and north dial.
(dns) Also doncy, -cie. [Origin and primary sense unknown.]
1. ‘Affectedly neat and trim’ (Jam.); nice; hence saucy, restive (as a horse). ? Obs.
1717 RAMSAY Elegy Lucky Wood
iv, She was a donsie wife and clean. 1721 KELLY Scot. Prov.
68 (Jam.) Better rough and sonsie, than bare and donsie. 1786BURNS To Auld Mare
v, Tho’ ye was trickie, slee, an’ funnie, Ye ne’er was donsie. 1789 D. DAVIDSON Seasons
56 (Jam.) Come Muse! thou donsy limmer, who dost laugh, An’ claw thy hough, at bungling poets. 1892
in Northumbld. Gloss.
2. Unlucky, untoward, unfortunate. Also, poor, dreary, low-spirited; sickly, feeble (cf. DAUNCY a.). Sc., north., and U.S. dial.
1720 A. RAMSAY Familiar Epistles
10 Has thou with Rosycrucians wandert? Or thro’ some doncie Desart danert? 1786 BURNS Address to Unco Guid
ii,Their donsie tricks, their black mistakes, Their failings and mischances. 1789 D. DAVIDSON Seasons
61 (Jam.) Straight down the steep they slide wi’ canny care, For fear o’ donsy whirl into the stream. 1805 Lancaster
2 Oct. (Th.), Citizen Lafferty must have a ‘doncy’ opinion of the cause, when he is afraid to bet even. 1835 J. D. CARRICK Laird of Logan
273 Sic an unco wastrie in the way of claiths..made me a thocht donsy. 1853 Yale Lit. Mag.
XVII. 223 (Th.), [She brought some letters] to my room, to keep me from feeling ‘donsy’. 1880
[see DAUNCY a.
J. L. WAUGH Cute McCheyne
108 My faither was sawney an’ donsie.
3. Dull or slow of comprehension; dunce-like.
1802 SIBBALD Chron. Sc. Poetry
, dunce-like, dull, stupid. 1822 GALT Sir A. Wylie
III. xxviii. 237 Dinna heed the donsie creature.
B. n. One slow of wit, a stupid; a dunce.

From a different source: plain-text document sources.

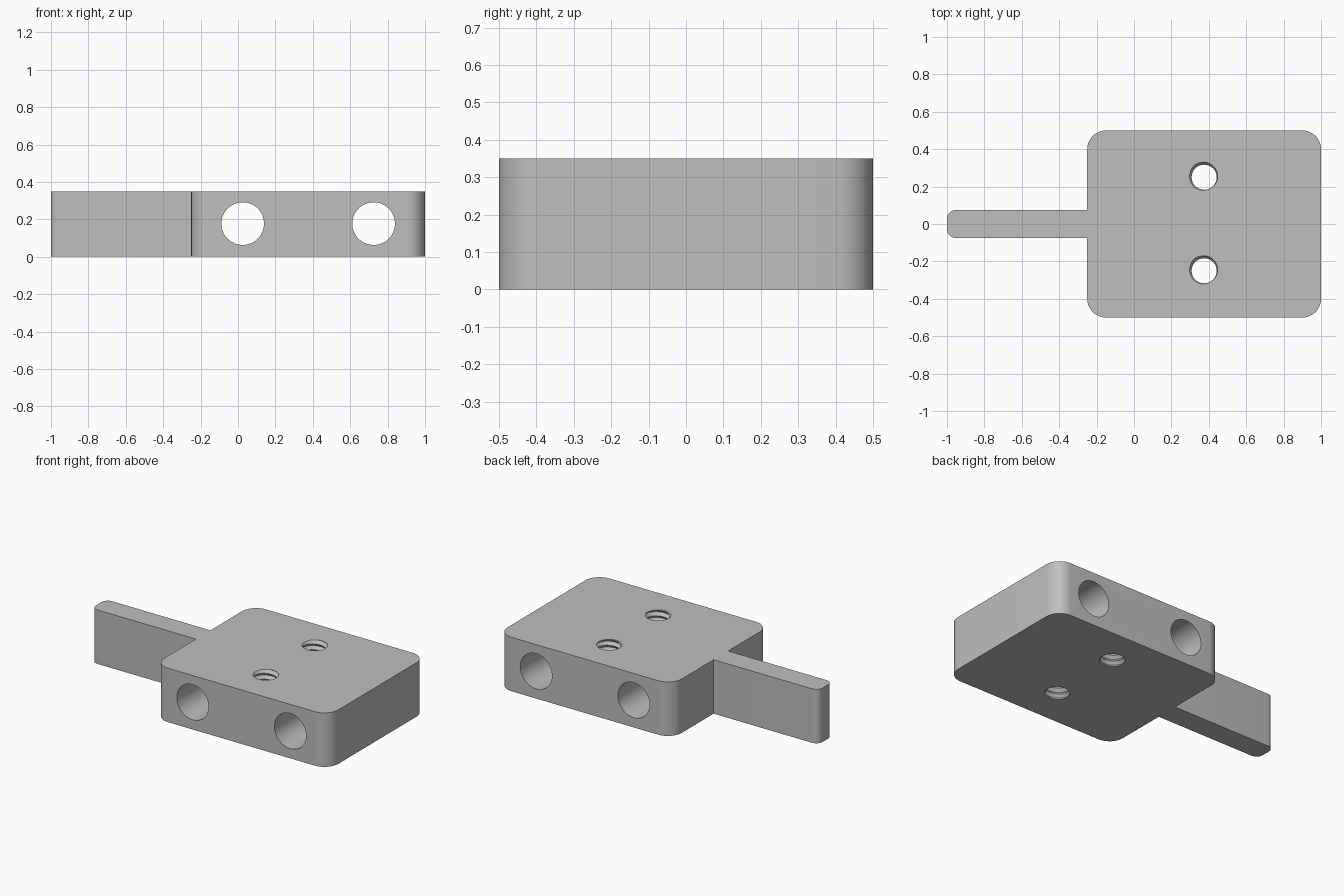
import bpy, bmesh
from math import sin, cos, pi, radians

HEIGHT = 0.35

if "Cube" in bpy.data.objects:
    bpy.data.objects.remove(bpy.data.objects["Cube"], do_unlink=True)

grey = bpy.data.materials.new("plain_grey")
grey.use_nodes = True
colour = (0.52, 0.52, 0.52, 1)
grey.diffuse_color = colour
grey.node_tree.nodes["Principled BSDF"].inputs["Base Color"].default_value = colour


def to_object(bm, name):
    bmesh.ops.recalc_face_normals(bm, faces=bm.faces)
    mesh = bpy.data.meshes.new(name)
    bm.to_mesh(mesh)
    bm.free()
    mesh.materials.append(grey)
    obj = bpy.data.objects.new(name, mesh)
    bpy.context.collection.objects.link(obj)
    return obj


def round_corners(bm, test, radius, segments):
    """Bevel the upright edges whose position passes the test."""
    edges = [e for e in bm.edges
             if abs(e.verts[0].co.z - e.verts[1].co.z) > 0.1 and test(e.verts[0].co)]
    bmesh.ops.bevel(bm, geom=edges, offset=radius, segments=segments,
                    profile=0.5, affect='EDGES')


def make_body():
    """Block with a narrow tongue, extruded from one outline."""
    half = [(-1, 0.074), (-0.25, 0.074), (-0.25, 0.5), (1, 0.5)]
    outline = half + [(x, -y) for x, y in reversed(half)]
    bm = bmesh.new()
    face = bm.faces.new([bm.verts.new((x, y, 0)) for x, y in outline])
    top = bmesh.ops.extrude_face_region(bm, geom=[face])["geom"]
    bmesh.ops.translate(bm, vec=(0, 0, HEIGHT),
                        verts=[v for v in top if isinstance(v, bmesh.types.BMVert)])
    bmesh.ops.recalc_face_normals(bm, faces=bm.faces)
    round_corners(bm, lambda p: abs(p.y) > 0.4, 0.1, 12)
    round_corners(bm, lambda p: p.x < -0.99, 0.045, 8)
    return to_object(bm, "mounting_block")


def thread_cutter(y):
    """Tapped-hole cutter: a ridge and a groove strand wound as a helix."""
    steps, turns, pitch = 32, 14, 0.038
    bm = bmesh.new()

    def strand(radius, lift):
        return [bm.verts.new((0.375 + radius * cos(2 * pi * i / steps),
                              y + radius * sin(2 * pi * i / steps),
                              -0.1 + lift + pitch * i / steps))
                for i in range(steps * turns + 1)]

    ridge, groove = strand(0.067, 0), strand(0.083, pitch / 2)
    for i in range(steps * turns):
        bm.faces.new((ridge[i], ridge[i + 1], groove[i + 1], groove[i]))
        j = i + steps
        if j < steps * turns:
            bm.faces.new((groove[i], groove[i + 1], ridge[j + 1], ridge[j]))
    # Close both ends with fans
    rim = [e for e in bm.edges if e.is_boundary]
    low, high = (bm.verts.new((0.375, y, z)) for z in (-0.2, HEIGHT + 0.2))
    for e in rim:
        centre = low if e.verts[0].co.z < HEIGHT / 2 else high
        bm.faces.new((e.verts[0], e.verts[1], centre))
    return to_object(bm, "thread_cutter")


def bore_cutter(x):
    """Smooth cross bore running front to back."""
    bpy.ops.mesh.primitive_cylinder_add(vertices=64, radius=0.114, depth=1.4,
                                        location=(x, 0, HEIGHT / 2 + 0.002),
                                        rotation=(pi / 2, 0, 0))
    bpy.context.object.data.materials.append(grey)
    return bpy.context.object


body = make_body()
cutters = [bore_cutter(x) for x in (0.025, 0.725)]
cutters += [thread_cutter(y) for y in (-0.25, 0.25)]

bpy.ops.object.select_all(action='DESELECT')
body.select_set(True)
bpy.context.view_layer.objects.active = body
for cutter in cutters:
    cutter.hide_render = True
    cut = body.modifiers.new("hole", 'BOOLEAN')
    cut.operation, cut.solver, cut.object = 'DIFFERENCE', 'EXACT', cutter
    bpy.ops.object.modifier_apply(modifier=cut.name)
    bpy.data.objects.remove(cutter, do_unlink=True)

bpy.ops.object.shade_smooth_by_angle(angle=radians(30))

, Donsie, Doncie
, a stupid, lubberly fellow. Roxb
. c1826 HOGG
in Wilson Noct. Ambr.
Wks. 1855 I. 213 That poor donsy.